- Opening Delimiter -

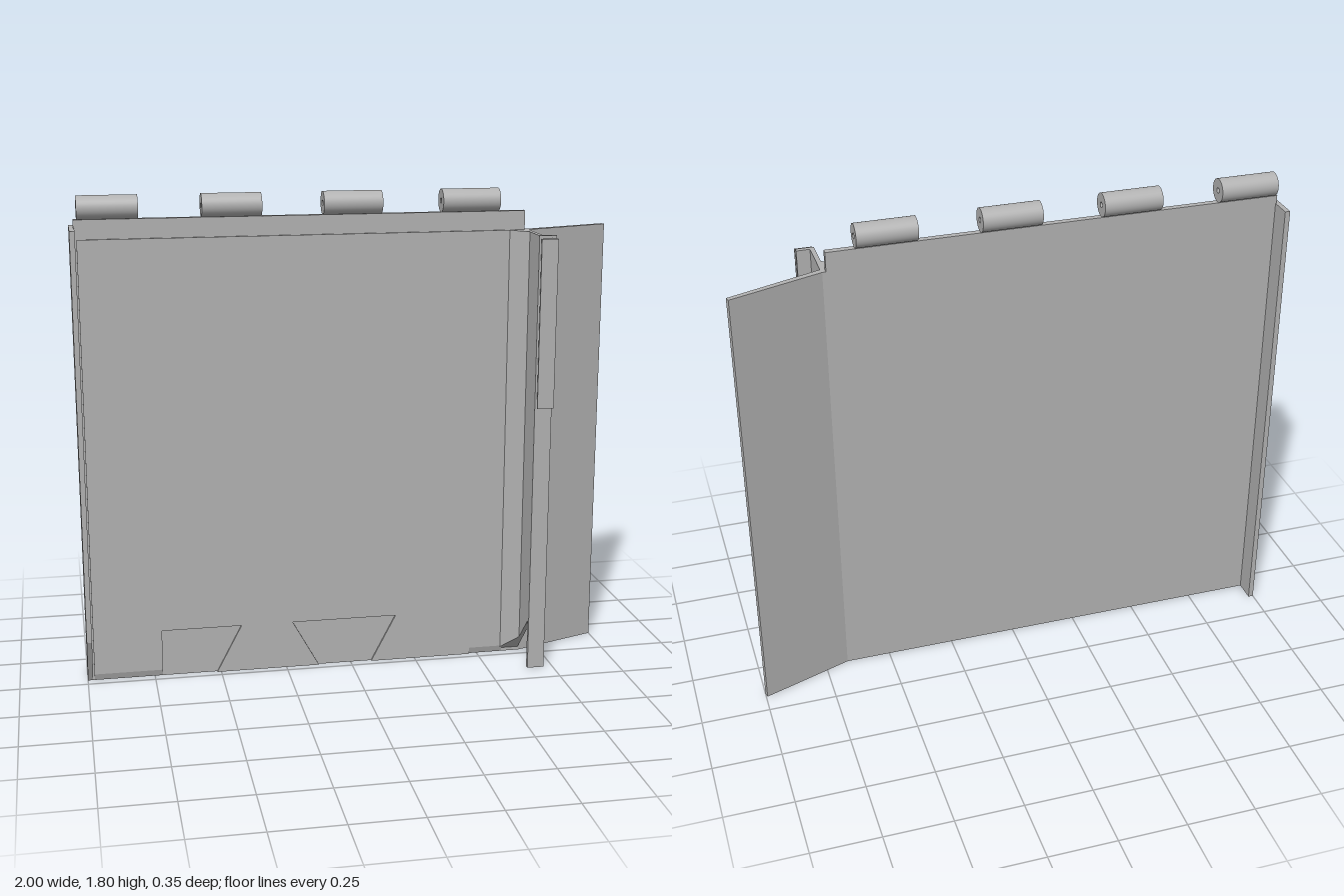
import * as THREE from 'three';

const metal = new THREE.MeshStandardMaterial({ color: 0xb2b2b2 });
metal.name = 'grey metal';

const toShape = (pts) => new THREE.Shape(pts.map(([a, b]) => new THREE.Vector2(a, b)));
const extrude = (shape, depth, curveSegments = 12) =>
  new THREE.ExtrudeGeometry(shape, { depth, bevelEnabled: false, curveSegments });

// Upright prism from a plan outline of [x, z] points
function upright(plan, y0, y1) {
  const g = extrude(toShape(plan.map(([x, z]) => [x, -z])), y1 - y0);
  return g.rotateX(-Math.PI / 2).translate(0, y0, 0);
}

// Move vertices by a rule
function reshape(g, rule) {
  const p = g.attributes.position;
  const v = new THREE.Vector3();
  for (let i = 0; i < p.count; i++) {
    v.fromBufferAttribute(p, i);
    rule(v);
    p.setXYZ(i, v.x, v.y, v.z);
  }
  g.computeVertexNormals();
  return g;
}

// Cut the foot of a prism so that it rises toward the front
const slantFoot = (g) => reshape(g, (v) => {
  if (v.y < 0.01) v.y = Math.max(0, v.z + 0.05);
});

export function createModel() {
  const group = new THREE.Group();
  group.name = 'hingedPanel';
  const add = (name, geometry) => {
    const mesh = new THREE.Mesh(geometry, metal);
    mesh.name = name;
    group.add(mesh);
    return mesh;
  };

  // Main sheet
  const back = -0.06, front = -0.037;
  add('mainPanel', upright([[-0.985, back], [0.652, back], [0.652, front], [-0.985, front]], 0, 1.72));

  // Raised front skin with two flared recesses and bevelled bottom corners
  const skin = extrude(toShape([
    [-0.975, 0], [-0.72, 0], [-0.72, 0.18], [-0.42, 0.18], [-0.515, 0],
    [-0.125, 0], [-0.225, 0.18], [0.175, 0.18], [0.08, 0], [0.468, 0],
    [0.47, 0], [0.6, 0], [0.6, 1.65], [-0.975, 1.65],
  ]), 0.008);
  reshape(skin, (v) => {
    if (v.z > 0.004 && v.y < 0.01 && (v.x < -0.71 || v.x > 0.469)) v.y = 0.025;
  });
  add('frontSkin', skin.translate(0, 0, front));

  // Right edge plate, with its foot cut back at the front
  const edge = extrude(toShape([
    [-0.14, 0], [-0.037, 0], [0.045, 0.18], [0.045, 1.69], [-0.14, 1.69],
  ]), 0.019);
  add('rightEdgePlate', edge.rotateY(-Math.PI / 2).translate(-0.981, 0, 0));

  // Angled wing on the left
  add('wing', upright([[0.65, -0.06], [0.665, -0.06], [0.995, -0.175], [1, -0.157], [0.67, -0.037], [0.65, -0.037]], 0, 1.65));

  // Forward flange, corner gusset and folded lip
  add('forwardFlange', slantFoot(upright([[0.652, -0.04], [0.668, -0.04], [0.668, 0.148], [0.652, 0.148]], 0, 1.65)));
  add('cornerGusset', slantFoot(upright([[0.585, -0.038], [0.653, -0.038], [0.653, 0.032]], 0, 1.65)));
  add('flangeLip', upright([[0.652, 0.133], [0.716, 0.133], [0.716, 0.15], [0.652, 0.15]], 0, 1.65));

  // Flared strip on the upper part of the lip
  add('lipStrip', upright([[0.672, 0.149], [0.7, 0.149], [0.716, 0.168], [0.716, 0.175], [0.654, 0.175], [0.654, 0.168]], 1.02, 1.64));

  // Hinge knuckles along the top
  const ring = new THREE.Shape().absarc(0, 0, 0.0425, 0, Math.PI * 2);
  ring.holes.push(new THREE.Path().absarc(0, 0, 0.01, 0, Math.PI * 2, true));
  const knuckle = extrude(ring, 0.214, 16).rotateY(Math.PI / 2);
  // Radial normals on the round walls
  const p = knuckle.attributes.position, n = knuckle.attributes.normal;
  for (let i = 0; i < p.count; i++) {
    if (Math.abs(n.getX(i)) > 0.5) continue;
    const r = Math.hypot(p.getY(i), p.getZ(i));
    const s = r < 0.02 ? -1 : 1;
    n.setXYZ(i, 0, s * p.getY(i) / r, s * p.getZ(i) / r);
  }
  for (let i = 0; i < 4; i++) {
    add('hingeKnuckle', knuckle).position.set(-0.973 + i * 0.4365, 1.7615, -0.046);
  }
  return group;
}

- Closing Delimiter -

- **YOUR ASSIGNMENT**
For the lines above, output exactly those from the line containing "mesh.name = name;" through the line containing "0.15]], 0, 1.65));", and skip the others.

- **OUTPUT**
    mesh.name = name;
    group.add(mesh);
    return mesh;
  };

  // Main sheet
  const back = -0.06, front = -0.037;
  add('mainPanel', upright([[-0.985, back], [0.652, back], [0.652, front], [-0.985, front]], 0, 1.72));

  // Raised front skin with two flared recesses and bevelled bottom corners
  const skin = extrude(toShape([
    [-0.975, 0], [-0.72, 0], [-0.72, 0.18], [-0.42, 0.18], [-0.515, 0],
    [-0.125, 0], [-0.225, 0.18], [0.175, 0.18], [0.08, 0], [0.468, 0],
    [0.47, 0], [0.6, 0], [0.6, 1.65], [-0.975, 1.65],
  ]), 0.008);
  reshape(skin, (v) => {
    if (v.z > 0.004 && v.y < 0.01 && (v.x < -0.71 || v.x > 0.469)) v.y = 0.025;
  });
  add('frontSkin', skin.translate(0, 0, front));

  // Right edge plate, with its foot cut back at the front
  const edge = extrude(toShape([
    [-0.14, 0], [-0.037, 0], [0.045, 0.18], [0.045, 1.69], [-0.14, 1.69],
  ]), 0.019);
  add('rightEdgePlate', edge.rotateY(-Math.PI / 2).translate(-0.981, 0, 0));

  // Angled wing on the left
  add('wing', upright([[0.65, -0.06], [0.665, -0.06], [0.995, -0.175], [1, -0.157], [0.67, -0.037], [0.65, -0.037]], 0, 1.65));

  // Forward flange, corner gusset and folded lip
  add('forwardFlange', slantFoot(upright([[0.652, -0.04], [0.668, -0.04], [0.668, 0.148], [0.652, 0.148]], 0, 1.65)));
  add('cornerGusset', slantFoot(upright([[0.585, -0.038], [0.653, -0.038], [0.653, 0.032]], 0, 1.65)));
  add('flangeLip', upright([[0.652, 0.133], [0.716, 0.133], [0.716, 0.15], [0.652, 0.15]], 0, 1.65));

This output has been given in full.